Generic Name (Trade Name—Company)
November 30, 2018


Health professionals urged to recognize symptoms of life-threatening differentiation syndrome in patients taking leukemia drug

FDA is warning that signs and symptoms of a life-threatening adverse effect called differentiation syndrome are not being recognized in patients receiving the acute myeloid leukemia medicine enasidenib. The enasidenib prescribing information and patient Medication Guide already contain a warning about differentiation syndrome. However, the agency said it has become aware of cases of differentiation syndrome not being recognized and patients not receiving the necessary treatment.

As a result, FDA is alerting health professionals and patients about the need for early recognition and aggressive management of differentiation syndrome to lessen the likelihood of serious illness and death. The agency is continuing to monitor this safety concern.

Health professionals should describe to patients the symptoms of differentiation syndrome listed in the Medication Guide when starting enasidenib and at follow-up visits, and inform them to call their health professional if such symptoms occur. Differentiation syndrome has occurred as early as 10 days and up to 5 months after starting the medicine. If patients experience unexplained respiratory distress or other symptoms, consider a diagnosis of differentiation syndrome, and treat promptly with oral or I.V. corticosteroids.

Patients should contact their health professional or go to the nearest hospital emergency department right away if they develop any of the following symptoms of differentiation syndrome while taking enasidenib: fever; cough; shortness of breath; swelling of arms and legs; swelling around the neck, groin, or underarm area; fast weight gain of more than 10 pounds within a week; bone pain; or feeling dizzy or lightheaded.

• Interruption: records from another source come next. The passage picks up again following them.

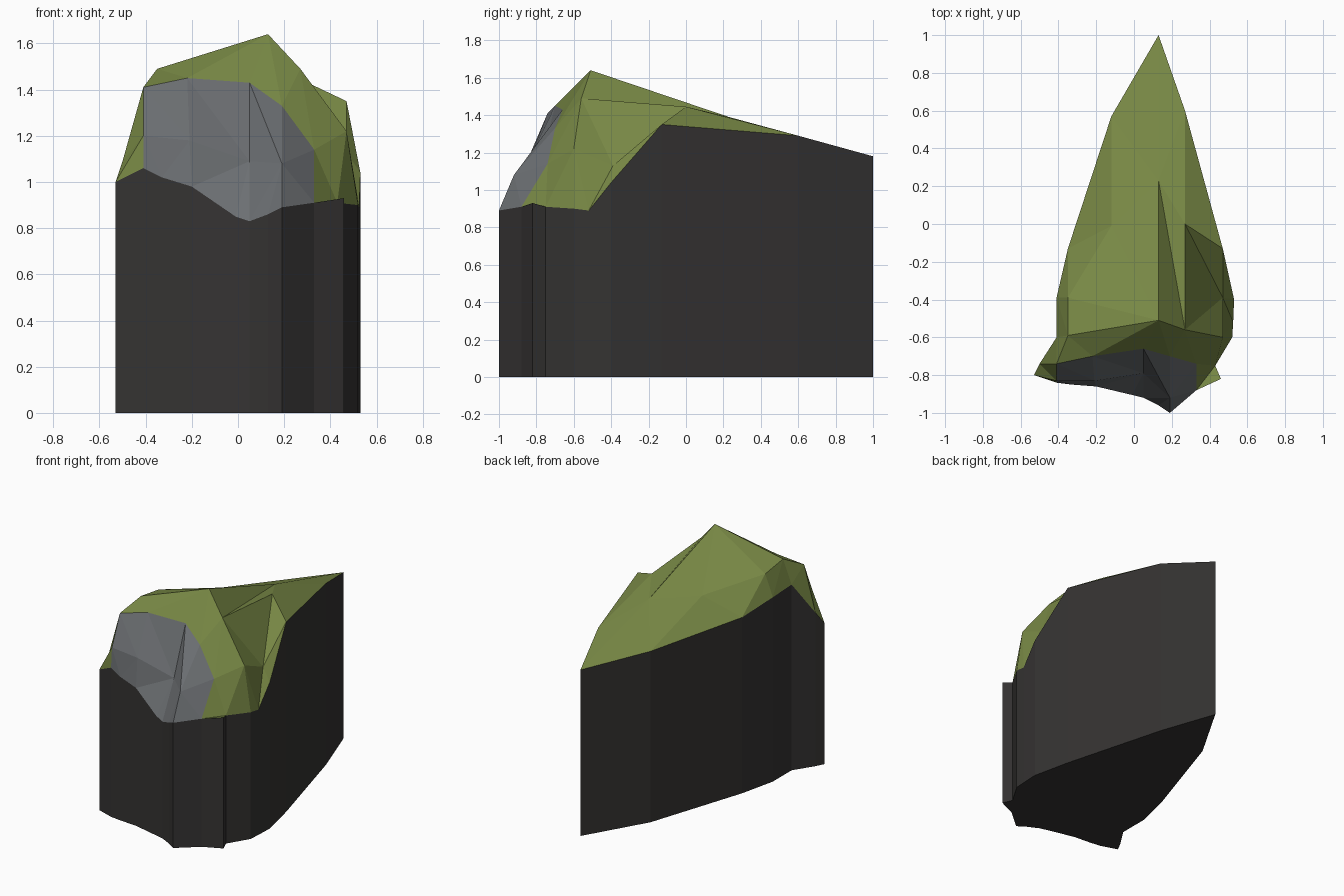
import bpy, bmesh
from mathutils import Vector
from mathutils.geometry import delaunay_2d_cdt

if "Cube" in bpy.data.objects:
    bpy.data.objects.remove(bpy.data.objects["Cube"])


def material(name, rgb):
    m = bpy.data.materials.new(name)
    m.diffuse_color = (*rgb, 1)
    m.use_nodes = True
    m.node_tree.nodes["Principled BSDF"].inputs["Base Color"].default_value = m.diffuse_color
    return m


def add_object(name, verts, faces, mat):
    me = bpy.data.meshes.new(name)
    me.from_pydata(verts, [], faces)
    me.materials.append(mat)
    bm = bmesh.new()
    bm.from_mesh(me)
    bmesh.ops.triangulate(bm, faces=[f for f in bm.faces if len(f.verts) > 4])
    bm.to_mesh(me)
    bm.free()
    ob = bpy.data.objects.new(name, me)
    bpy.context.collection.objects.link(ob)
    return ob


def patch(name, loop, inner, creases, mat):
    """Triangulate a height surface inside a loop, keeping the crease edges."""
    pts = loop + inner
    n = len(loop)
    edges = [(i, (i + 1) % n) for i in range(n)]
    edges += [(pts.index(a), pts.index(b)) for a, b in creases]
    flat = [Vector(p[:2]) for p in pts]
    vs, _, fs, orig, _, _ = delaunay_2d_cdt(flat, edges, [], 1, 1e-5)
    verts = [(v.x, v.y, pts[o[0]][2] if o else 1.2) for v, o in zip(vs, orig)]
    return add_object(name, verts, fs, mat)


# Rim of the cliff, counter-clockwise: front stretch, then right, back, left
front_rim = [(-.41, -.84, 1.06), (-.33, -.85, 1.02), (-.2, -.86, .98),
             (-.01, -.905, .85), (.05, -.92, .83), (.13, -.96, .86),
             (.19, -1, .89), (.33, -.88, .91)]
tip, right_back, shoulder = (.13, 1, 1.18), (.27, .6, 1.29), (.47, -.13, 1.35)
left_back, left_mid, left_low = (-.12, .57, 1.215), (-.35, -.13, 1.25), (-.41, -.39, 1.31)
left_front = (-.41, -.6, 1.32)
back_rim = [(.46, -.82, .93), (.43, -.75, .91), (.52, -.6, .9), (.525, -.52, .89),
            (.53, -.4, 1.04), shoulder, right_back, tip, left_back, left_mid,
            left_low, left_front, (-.5, -.74, 1.09), (-.53, -.8, 1.0)]

# Upper border of the bare rock, right to left
r1, r2, r3 = (.33, -.74, 1.14), (.19, -.7, 1.33), (.05, -.66, 1.43)
r4, r5, r6 = (-.22, -.7, 1.45), (-.41, -.74, 1.41), (-.41, -.83, 1.2)
border = [r1, r2, r3, r4, r5, r6]

# Cliff walls and base
rim = front_rim + back_rim
n = len(rim)
verts = rim + [(x, y, 0) for x, y, _ in rim]
sides = [(i, n + i, n + (i + 1) % n, (i + 1) % n)[::1] for i in range(n)]
add_object("cliff_walls", verts, sides + [tuple(range(2 * n - 1, n - 1, -1))],
           material("dark_stone", (.035, .033, .032)))

# Bare rock face
a, b, c = (-.21, -.83, 1.18), (.05, -.79, 1.09), (.19, -.92, 1.08)
patch("rock_face", front_rim + border, [a, b, c],
      [(r3, b), (r4, a), (r6, a), (a, b), (b, c), (r3, c), (r2, c), (c, r1),
       (a, front_rim[2]), (b, front_rim[2]), (b, front_rim[4]), (c, front_rim[6])],
      material("grey_stone", (.15, .16, .17)))

# Grass top
peak, left_peak, right_peak = (.13, -.51, 1.64), (-.35, -.59, 1.49), (.27, -.56, 1.49)
ridge, saddle, slope = (.13, .23, 1.39), (.27, 0, 1.445), (-.12, -.01, 1.39)
left_ridge, s1, s2 = (-.35, -.39, 1.46), (.47, -.39, 1.13), (.47, -.6, 1.22)
patch("grass_top", [front_rim[-1]] + back_rim + [front_rim[0]] + border[::-1],
      [peak, left_peak, right_peak, ridge, saddle, slope, left_ridge, s1, s2],
      [(peak, left_peak), (peak, right_peak), (peak, ridge), (right_peak, ridge),
       (right_peak, saddle), (ridge, saddle), (ridge, slope), (slope, left_ridge),
       (left_ridge, left_peak), (peak, slope), (saddle, shoulder), (saddle, s1),
       (s1, shoulder), (s1, s2), (right_peak, s2), (right_peak, s1),
       (s2, r1), (right_peak, r2), (peak, r3), (left_peak, r4), (left_peak, r5),
       (left_peak, left_front), (saddle, right_back), (ridge, tip), (slope, left_back)],
      material("grass", (.19, .25, .06)))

Enasidenib was approved in August 2017 to treat patients with acute myeloid leukemia (AML) with a specific genetic mutation called isocitrate dehydrogenase (IDH)-2 whose disease has come back or has not improved after treatment with other chemotherapy medicines. Enasidenib works by blocking several enzymes that promote this abnormal blood cell growth.

In the clinical trial conducted for enasidenib's approval, at least 14% of patients experienced differentiation syndrome. The manufacturer’s safety report, which included the period of May 1, 2018, to July 31, 2018, reported five cases of death associated with differentiation syndrome in patients taking the drug.